Down to the last line, write out the entries below exactly and omit all pictures.

» **Listed records**
-----
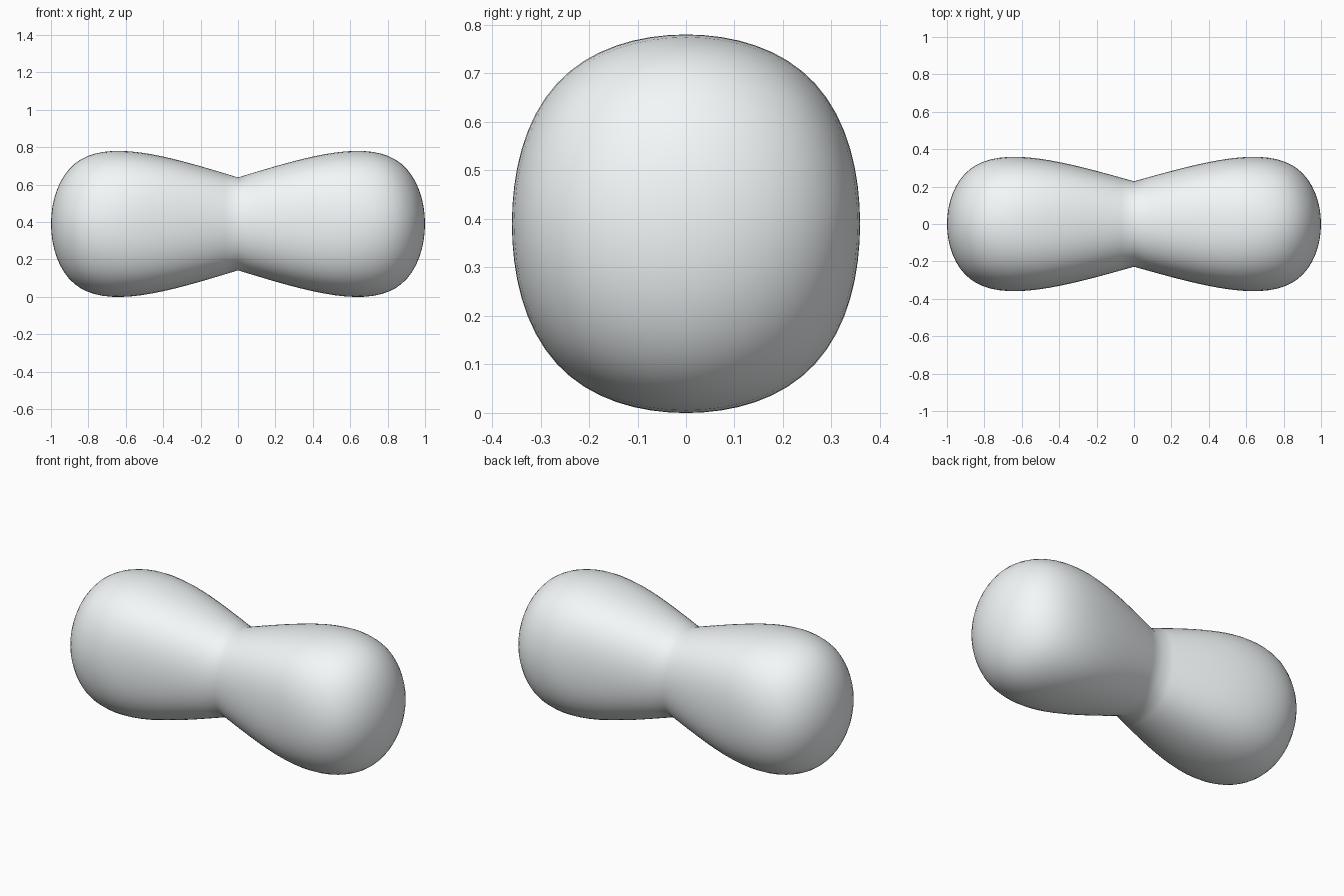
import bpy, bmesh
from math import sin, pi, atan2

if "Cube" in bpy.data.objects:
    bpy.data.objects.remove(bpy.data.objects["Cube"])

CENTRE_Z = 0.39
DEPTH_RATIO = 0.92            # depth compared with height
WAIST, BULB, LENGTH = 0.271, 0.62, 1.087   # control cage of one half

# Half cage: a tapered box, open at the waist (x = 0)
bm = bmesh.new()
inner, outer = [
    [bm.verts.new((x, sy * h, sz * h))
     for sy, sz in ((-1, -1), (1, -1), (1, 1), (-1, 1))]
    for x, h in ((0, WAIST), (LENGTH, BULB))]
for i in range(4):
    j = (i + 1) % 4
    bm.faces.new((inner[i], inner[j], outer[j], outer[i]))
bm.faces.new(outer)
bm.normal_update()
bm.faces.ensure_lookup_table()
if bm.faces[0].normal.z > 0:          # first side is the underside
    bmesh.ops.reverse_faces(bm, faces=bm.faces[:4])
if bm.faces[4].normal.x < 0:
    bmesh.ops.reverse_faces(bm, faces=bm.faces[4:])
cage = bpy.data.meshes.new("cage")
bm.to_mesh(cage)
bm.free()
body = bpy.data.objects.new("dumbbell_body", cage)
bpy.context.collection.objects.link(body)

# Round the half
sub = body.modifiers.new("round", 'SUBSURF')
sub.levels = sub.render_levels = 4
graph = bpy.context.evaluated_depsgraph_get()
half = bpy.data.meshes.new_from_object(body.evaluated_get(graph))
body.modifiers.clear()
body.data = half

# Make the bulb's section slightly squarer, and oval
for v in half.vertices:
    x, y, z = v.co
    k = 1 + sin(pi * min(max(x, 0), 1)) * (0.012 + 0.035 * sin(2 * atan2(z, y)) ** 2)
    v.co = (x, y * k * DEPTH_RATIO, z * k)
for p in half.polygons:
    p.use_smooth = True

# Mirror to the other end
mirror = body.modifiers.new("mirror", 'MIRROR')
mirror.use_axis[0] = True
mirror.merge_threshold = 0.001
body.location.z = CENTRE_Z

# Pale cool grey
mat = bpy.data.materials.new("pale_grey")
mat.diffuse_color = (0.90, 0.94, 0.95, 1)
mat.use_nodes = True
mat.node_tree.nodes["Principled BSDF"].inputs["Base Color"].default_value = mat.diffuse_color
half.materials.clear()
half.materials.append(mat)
-----
» **Response to this exercise**
import bpy, bmesh
from math import sin, pi, atan2

if "Cube" in bpy.data.objects:
    bpy.data.objects.remove(bpy.data.objects["Cube"])

CENTRE_Z = 0.39
DEPTH_RATIO = 0.92            # depth compared with height
WAIST, BULB, LENGTH = 0.271, 0.62, 1.087   # control cage of one half

# Half cage: a tapered box, open at the waist (x = 0)
bm = bmesh.new()
inner, outer = [
    [bm.verts.new((x, sy * h, sz * h))
     for sy, sz in ((-1, -1), (1, -1), (1, 1), (-1, 1))]
    for x, h in ((0, WAIST), (LENGTH, BULB))]
for i in range(4):
    j = (i + 1) % 4
    bm.faces.new((inner[i], inner[j], outer[j], outer[i]))
bm.faces.new(outer)
bm.normal_update()
bm.faces.ensure_lookup_table()
if bm.faces[0].normal.z > 0:          # first side is the underside
    bmesh.ops.reverse_faces(bm, faces=bm.faces[:4])
if bm.faces[4].normal.x < 0:
    bmesh.ops.reverse_faces(bm, faces=bm.faces[4:])
cage = bpy.data.meshes.new("cage")
bm.to_mesh(cage)
bm.free()
body = bpy.data.objects.new("dumbbell_body", cage)
bpy.context.collection.objects.link(body)

# Round the half
sub = body.modifiers.new("round", 'SUBSURF')
sub.levels = sub.render_levels = 4
graph = bpy.context.evaluated_depsgraph_get()
half = bpy.data.meshes.new_from_object(body.evaluated_get(graph))
body.modifiers.clear()
body.data = half

# Make the bulb's section slightly squarer, and oval
for v in half.vertices:
    x, y, z = v.co
    k = 1 + sin(pi * min(max(x, 0), 1)) * (0.012 + 0.035 * sin(2 * atan2(z, y)) ** 2)
    v.co = (x, y * k * DEPTH_RATIO, z * k)
for p in half.polygons:
    p.use_smooth = True

# Mirror to the other end
mirror = body.modifiers.new("mirror", 'MIRROR')
mirror.use_axis[0] = True
mirror.merge_threshold = 0.001
body.location.z = CENTRE_Z

# Pale cool grey
mat = bpy.data.materials.new("pale_grey")
mat.diffuse_color = (0.90, 0.94, 0.95, 1)
mat.use_nodes = True
mat.node_tree.nodes["Principled BSDF"].inputs["Base Color"].default_value = mat.diffuse_color
half.materials.clear()
half.materials.append(mat)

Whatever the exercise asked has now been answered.